» Work instruction
Copy all lines in the data that contain the string "return".

» Data for the task
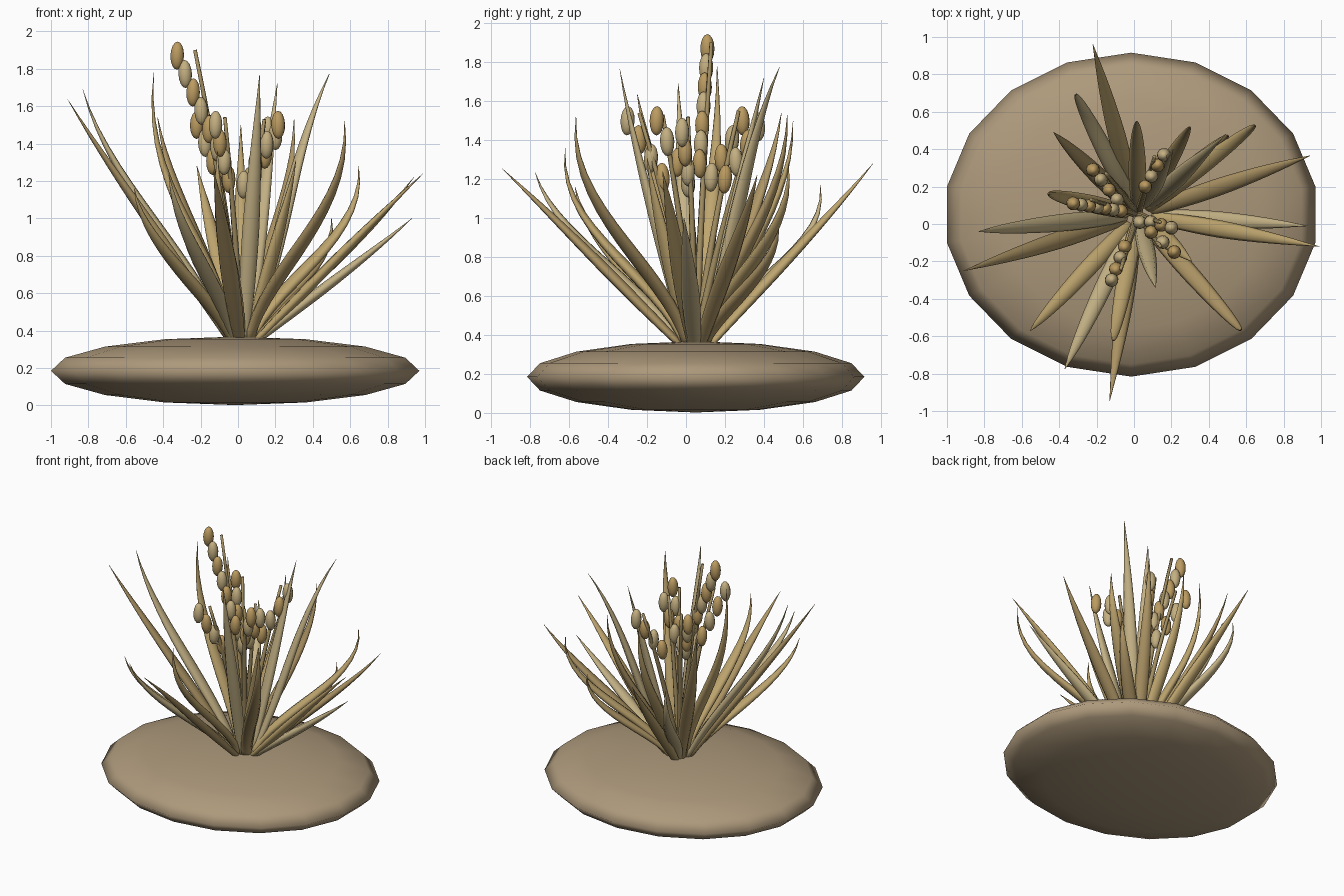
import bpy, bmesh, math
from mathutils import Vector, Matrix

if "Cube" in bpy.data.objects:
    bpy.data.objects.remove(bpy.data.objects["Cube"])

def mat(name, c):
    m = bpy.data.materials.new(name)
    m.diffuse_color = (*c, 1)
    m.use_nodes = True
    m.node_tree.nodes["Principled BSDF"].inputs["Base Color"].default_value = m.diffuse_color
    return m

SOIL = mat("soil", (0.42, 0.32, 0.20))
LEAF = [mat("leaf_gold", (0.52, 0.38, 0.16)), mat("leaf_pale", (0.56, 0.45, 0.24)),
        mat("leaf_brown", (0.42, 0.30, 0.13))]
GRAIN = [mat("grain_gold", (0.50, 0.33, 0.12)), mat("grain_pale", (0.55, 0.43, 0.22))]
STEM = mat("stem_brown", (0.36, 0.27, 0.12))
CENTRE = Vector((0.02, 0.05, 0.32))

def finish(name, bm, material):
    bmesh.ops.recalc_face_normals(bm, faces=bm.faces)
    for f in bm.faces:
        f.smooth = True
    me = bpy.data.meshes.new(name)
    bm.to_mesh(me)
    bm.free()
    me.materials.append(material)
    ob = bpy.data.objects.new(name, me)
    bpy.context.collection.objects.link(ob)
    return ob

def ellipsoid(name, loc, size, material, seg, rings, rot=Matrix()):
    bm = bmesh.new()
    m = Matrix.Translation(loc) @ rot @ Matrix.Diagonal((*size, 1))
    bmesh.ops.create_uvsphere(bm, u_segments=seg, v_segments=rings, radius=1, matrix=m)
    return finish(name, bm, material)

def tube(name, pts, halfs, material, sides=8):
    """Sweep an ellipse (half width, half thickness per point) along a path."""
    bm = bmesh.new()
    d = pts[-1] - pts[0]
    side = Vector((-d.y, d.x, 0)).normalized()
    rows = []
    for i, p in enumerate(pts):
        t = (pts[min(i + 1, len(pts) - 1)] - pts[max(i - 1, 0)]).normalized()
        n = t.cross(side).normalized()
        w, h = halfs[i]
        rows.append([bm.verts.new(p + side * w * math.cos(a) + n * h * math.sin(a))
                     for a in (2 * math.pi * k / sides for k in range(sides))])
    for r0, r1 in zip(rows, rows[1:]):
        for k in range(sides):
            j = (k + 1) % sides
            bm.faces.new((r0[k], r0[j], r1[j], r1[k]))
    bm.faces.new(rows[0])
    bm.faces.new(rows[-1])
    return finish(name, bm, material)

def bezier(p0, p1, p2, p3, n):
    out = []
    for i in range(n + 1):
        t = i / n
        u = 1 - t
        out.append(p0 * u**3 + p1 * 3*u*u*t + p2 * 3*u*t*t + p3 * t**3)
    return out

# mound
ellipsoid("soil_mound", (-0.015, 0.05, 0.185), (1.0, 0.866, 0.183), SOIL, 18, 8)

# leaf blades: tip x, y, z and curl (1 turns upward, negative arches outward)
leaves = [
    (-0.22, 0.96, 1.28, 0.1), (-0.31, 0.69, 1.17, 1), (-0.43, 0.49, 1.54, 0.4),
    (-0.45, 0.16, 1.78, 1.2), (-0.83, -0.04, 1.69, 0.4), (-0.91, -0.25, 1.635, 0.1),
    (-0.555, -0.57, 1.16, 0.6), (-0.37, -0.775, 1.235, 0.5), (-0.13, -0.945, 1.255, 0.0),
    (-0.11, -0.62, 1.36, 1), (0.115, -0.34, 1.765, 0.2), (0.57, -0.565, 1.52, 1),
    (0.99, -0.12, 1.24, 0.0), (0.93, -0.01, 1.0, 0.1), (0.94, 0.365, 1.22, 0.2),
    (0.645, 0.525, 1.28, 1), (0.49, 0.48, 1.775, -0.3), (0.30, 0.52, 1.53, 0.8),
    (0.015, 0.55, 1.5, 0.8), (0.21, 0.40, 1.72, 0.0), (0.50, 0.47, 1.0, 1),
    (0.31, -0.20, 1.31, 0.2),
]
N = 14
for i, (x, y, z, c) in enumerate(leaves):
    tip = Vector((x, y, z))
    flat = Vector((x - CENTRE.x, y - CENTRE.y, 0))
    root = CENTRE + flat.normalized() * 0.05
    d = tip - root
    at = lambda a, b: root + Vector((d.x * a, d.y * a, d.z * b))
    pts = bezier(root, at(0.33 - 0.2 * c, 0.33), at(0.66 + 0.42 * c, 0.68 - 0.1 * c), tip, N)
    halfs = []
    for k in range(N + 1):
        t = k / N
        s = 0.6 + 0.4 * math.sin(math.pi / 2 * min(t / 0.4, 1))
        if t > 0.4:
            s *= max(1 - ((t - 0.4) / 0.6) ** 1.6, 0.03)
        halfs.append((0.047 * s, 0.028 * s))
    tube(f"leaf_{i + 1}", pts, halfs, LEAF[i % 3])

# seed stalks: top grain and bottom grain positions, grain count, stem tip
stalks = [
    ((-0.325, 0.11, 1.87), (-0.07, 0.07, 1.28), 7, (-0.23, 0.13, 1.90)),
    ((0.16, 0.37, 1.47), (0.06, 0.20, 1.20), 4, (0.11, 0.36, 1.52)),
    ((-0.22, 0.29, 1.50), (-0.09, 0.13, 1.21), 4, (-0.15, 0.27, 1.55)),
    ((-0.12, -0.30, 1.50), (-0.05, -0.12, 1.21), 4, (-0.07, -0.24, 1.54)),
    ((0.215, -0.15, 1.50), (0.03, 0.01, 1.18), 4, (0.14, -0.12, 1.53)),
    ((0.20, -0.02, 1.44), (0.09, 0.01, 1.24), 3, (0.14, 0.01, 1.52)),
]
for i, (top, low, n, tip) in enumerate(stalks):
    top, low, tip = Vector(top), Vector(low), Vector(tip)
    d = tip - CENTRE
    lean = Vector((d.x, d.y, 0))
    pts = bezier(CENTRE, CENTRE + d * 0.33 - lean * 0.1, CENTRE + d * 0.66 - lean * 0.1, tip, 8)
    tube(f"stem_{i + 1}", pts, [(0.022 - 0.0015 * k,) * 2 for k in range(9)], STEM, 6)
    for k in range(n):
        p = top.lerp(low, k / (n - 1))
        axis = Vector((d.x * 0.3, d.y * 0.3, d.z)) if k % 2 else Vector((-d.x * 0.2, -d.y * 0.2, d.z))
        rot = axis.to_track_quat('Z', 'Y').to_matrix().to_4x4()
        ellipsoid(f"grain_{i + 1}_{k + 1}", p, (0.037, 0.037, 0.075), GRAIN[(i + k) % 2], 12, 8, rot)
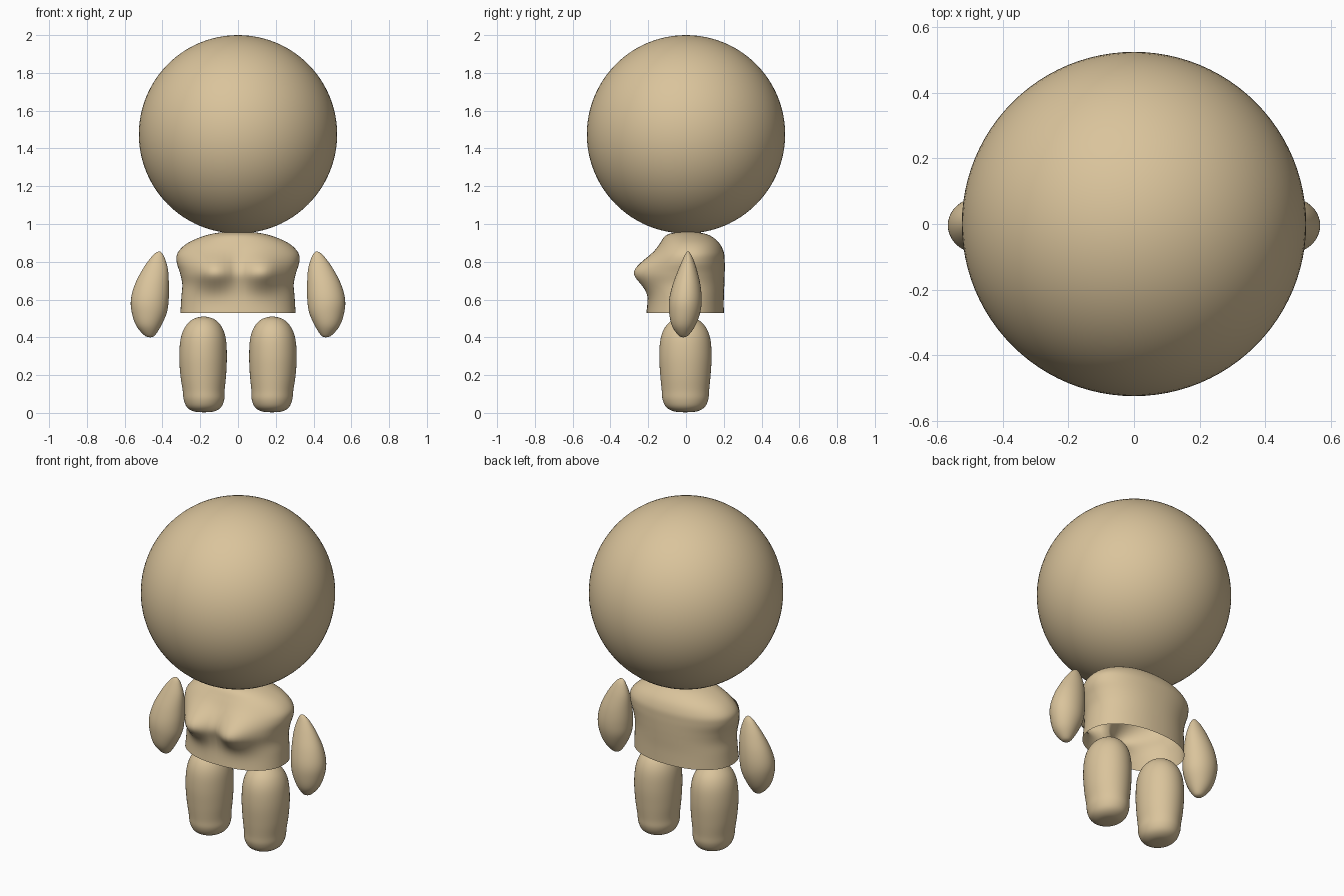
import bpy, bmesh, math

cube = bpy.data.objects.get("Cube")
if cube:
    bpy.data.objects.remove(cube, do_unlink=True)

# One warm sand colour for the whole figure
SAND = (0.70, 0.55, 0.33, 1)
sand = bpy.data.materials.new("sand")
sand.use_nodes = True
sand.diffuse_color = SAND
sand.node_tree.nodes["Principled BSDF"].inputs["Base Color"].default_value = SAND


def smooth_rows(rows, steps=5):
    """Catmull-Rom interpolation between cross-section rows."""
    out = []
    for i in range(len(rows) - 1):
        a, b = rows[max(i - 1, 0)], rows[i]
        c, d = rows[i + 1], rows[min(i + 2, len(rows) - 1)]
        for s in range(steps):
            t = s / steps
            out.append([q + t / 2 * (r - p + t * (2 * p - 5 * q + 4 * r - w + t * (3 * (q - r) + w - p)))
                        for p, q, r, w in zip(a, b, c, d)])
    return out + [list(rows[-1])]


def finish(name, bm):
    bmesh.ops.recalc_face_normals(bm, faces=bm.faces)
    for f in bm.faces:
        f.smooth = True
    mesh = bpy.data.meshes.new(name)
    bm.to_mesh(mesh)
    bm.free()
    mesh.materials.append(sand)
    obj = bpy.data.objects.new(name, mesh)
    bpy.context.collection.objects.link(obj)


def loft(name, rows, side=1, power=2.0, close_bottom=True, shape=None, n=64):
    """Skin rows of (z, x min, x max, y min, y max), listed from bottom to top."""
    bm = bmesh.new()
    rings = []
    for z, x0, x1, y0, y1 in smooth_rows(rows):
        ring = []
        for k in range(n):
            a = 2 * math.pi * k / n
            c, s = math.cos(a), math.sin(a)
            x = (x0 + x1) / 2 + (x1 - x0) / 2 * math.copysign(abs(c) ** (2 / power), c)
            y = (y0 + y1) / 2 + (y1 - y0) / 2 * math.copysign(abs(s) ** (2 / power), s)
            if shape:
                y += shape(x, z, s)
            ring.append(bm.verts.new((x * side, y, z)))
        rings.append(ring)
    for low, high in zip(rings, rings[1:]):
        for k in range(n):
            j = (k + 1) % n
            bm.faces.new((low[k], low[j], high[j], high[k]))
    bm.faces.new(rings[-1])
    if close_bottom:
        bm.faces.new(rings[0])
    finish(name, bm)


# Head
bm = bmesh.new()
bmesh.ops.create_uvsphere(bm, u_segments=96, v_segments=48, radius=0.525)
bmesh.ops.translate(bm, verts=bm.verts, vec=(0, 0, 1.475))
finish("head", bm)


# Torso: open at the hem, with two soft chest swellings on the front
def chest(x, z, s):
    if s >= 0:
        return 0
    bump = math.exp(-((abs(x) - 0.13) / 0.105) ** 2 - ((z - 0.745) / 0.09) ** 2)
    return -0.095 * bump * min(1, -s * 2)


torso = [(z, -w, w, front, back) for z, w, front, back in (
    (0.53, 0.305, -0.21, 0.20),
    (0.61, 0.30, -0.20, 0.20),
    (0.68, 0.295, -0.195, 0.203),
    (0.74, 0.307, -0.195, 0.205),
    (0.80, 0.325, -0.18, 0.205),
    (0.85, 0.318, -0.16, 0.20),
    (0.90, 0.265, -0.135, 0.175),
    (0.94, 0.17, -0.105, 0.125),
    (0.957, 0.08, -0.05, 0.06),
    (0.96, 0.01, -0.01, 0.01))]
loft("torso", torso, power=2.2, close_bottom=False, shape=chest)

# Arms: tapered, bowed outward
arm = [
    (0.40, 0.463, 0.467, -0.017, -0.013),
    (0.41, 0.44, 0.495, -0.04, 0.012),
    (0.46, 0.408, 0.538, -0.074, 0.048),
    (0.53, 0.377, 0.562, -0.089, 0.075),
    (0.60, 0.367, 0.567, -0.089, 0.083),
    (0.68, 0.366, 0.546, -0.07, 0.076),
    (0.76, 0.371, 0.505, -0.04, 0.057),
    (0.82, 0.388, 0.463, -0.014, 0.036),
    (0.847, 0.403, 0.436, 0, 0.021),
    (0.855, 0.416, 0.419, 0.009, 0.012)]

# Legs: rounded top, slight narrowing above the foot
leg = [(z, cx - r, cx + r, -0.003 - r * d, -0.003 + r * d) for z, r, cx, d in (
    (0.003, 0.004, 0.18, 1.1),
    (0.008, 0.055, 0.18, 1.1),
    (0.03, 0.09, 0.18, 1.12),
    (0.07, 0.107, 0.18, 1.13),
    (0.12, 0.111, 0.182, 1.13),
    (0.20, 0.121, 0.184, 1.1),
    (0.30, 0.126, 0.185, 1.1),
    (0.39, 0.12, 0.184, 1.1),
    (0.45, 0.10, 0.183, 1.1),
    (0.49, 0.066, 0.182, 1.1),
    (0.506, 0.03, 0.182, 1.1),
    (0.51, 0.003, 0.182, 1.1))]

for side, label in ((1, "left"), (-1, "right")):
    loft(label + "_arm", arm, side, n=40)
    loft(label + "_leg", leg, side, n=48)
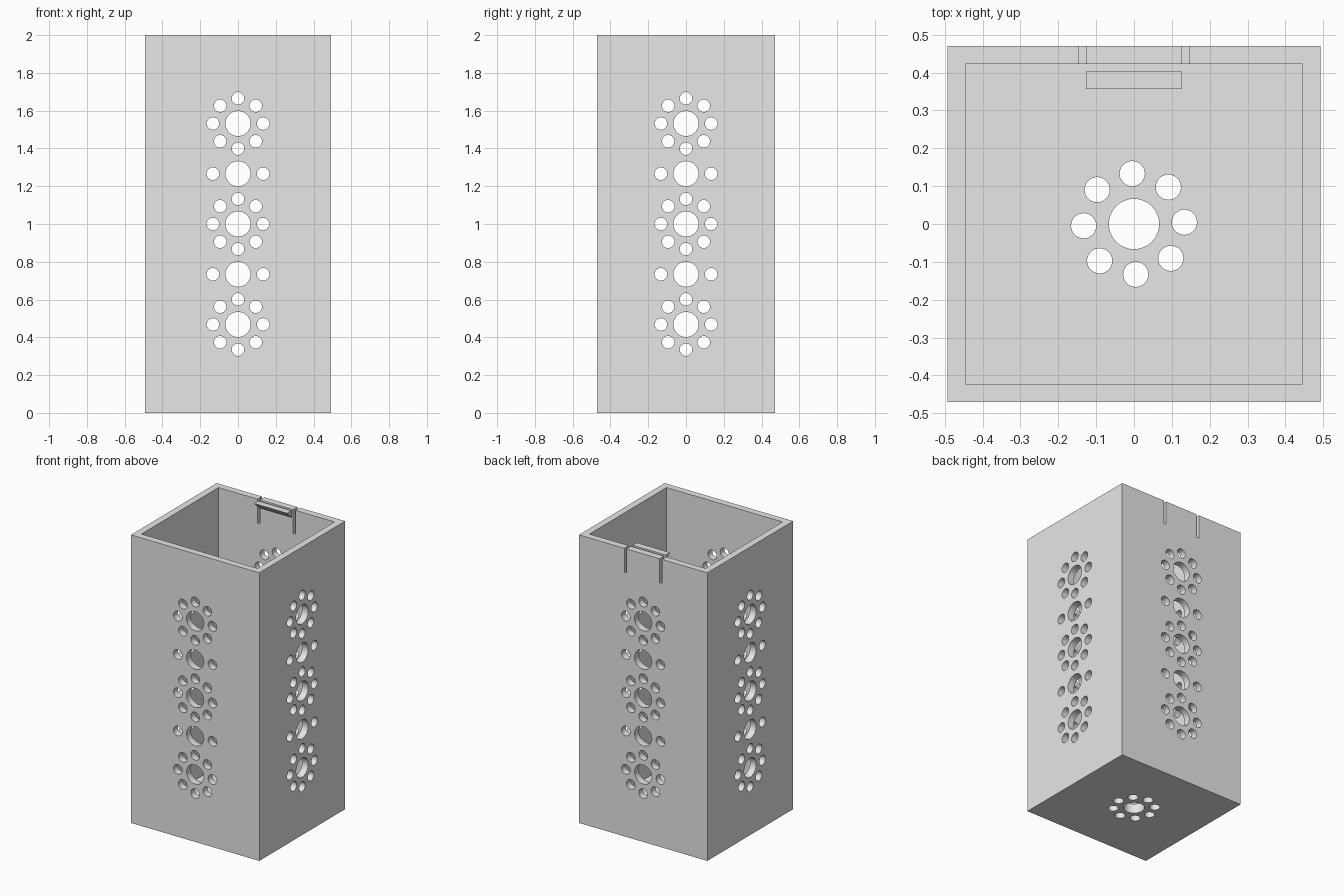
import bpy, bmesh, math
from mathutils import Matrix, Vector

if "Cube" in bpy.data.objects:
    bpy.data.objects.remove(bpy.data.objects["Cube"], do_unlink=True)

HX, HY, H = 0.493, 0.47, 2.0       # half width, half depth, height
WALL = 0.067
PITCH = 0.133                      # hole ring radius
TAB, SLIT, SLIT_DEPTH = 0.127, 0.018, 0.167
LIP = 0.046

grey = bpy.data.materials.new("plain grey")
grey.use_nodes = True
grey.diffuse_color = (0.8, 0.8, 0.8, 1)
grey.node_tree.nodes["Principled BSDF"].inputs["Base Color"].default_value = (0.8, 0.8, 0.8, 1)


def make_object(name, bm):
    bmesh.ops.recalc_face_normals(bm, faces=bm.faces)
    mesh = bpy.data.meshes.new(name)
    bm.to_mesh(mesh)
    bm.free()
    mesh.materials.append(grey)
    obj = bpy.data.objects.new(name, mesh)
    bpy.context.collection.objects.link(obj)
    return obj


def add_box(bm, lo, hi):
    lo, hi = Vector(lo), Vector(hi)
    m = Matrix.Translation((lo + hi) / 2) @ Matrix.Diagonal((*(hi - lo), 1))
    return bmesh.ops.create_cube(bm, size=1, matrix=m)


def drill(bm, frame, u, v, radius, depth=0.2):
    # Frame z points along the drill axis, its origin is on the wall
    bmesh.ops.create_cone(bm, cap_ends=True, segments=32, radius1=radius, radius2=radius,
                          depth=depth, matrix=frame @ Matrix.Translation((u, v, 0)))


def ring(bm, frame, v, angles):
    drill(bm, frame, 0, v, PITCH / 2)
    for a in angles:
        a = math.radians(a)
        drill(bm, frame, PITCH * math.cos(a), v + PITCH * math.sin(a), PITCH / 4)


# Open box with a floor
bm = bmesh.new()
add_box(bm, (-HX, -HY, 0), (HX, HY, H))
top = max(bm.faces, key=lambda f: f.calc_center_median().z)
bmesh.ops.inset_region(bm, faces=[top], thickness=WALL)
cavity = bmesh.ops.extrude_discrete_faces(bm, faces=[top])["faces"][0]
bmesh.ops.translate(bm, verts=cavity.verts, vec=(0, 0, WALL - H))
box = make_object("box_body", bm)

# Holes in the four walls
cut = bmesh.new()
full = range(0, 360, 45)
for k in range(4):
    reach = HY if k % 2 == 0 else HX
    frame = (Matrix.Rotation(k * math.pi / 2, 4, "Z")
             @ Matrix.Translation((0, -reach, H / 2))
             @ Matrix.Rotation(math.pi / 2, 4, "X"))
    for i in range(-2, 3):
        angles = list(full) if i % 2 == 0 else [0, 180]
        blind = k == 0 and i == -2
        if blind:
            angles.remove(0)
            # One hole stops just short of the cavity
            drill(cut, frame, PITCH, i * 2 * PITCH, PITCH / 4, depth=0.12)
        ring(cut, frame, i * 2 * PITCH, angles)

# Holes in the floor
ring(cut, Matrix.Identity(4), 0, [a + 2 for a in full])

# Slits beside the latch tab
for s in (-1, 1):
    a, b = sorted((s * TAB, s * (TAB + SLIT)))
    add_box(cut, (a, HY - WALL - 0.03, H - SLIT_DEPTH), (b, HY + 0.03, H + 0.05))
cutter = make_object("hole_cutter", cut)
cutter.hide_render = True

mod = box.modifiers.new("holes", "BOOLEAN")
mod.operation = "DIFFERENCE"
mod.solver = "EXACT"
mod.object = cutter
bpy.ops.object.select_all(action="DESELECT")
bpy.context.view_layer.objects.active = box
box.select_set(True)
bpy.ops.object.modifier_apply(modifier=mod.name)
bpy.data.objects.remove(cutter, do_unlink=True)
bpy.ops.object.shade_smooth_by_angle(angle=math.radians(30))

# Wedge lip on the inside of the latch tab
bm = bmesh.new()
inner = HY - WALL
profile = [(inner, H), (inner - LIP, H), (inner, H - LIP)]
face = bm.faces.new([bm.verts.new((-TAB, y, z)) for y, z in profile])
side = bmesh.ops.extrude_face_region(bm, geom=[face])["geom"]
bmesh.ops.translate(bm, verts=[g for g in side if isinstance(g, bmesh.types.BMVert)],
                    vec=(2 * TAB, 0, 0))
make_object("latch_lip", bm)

» Response for this exercise
    return m
    return ob
    return finish(name, bm, material)
    return finish(name, bm, material)
    return out
    return out + [list(rows[-1])]
        return 0
    return -0.095 * bump * min(1, -s * 2)
    return obj
    return bmesh.ops.create_cube(bm, size=1, matrix=m)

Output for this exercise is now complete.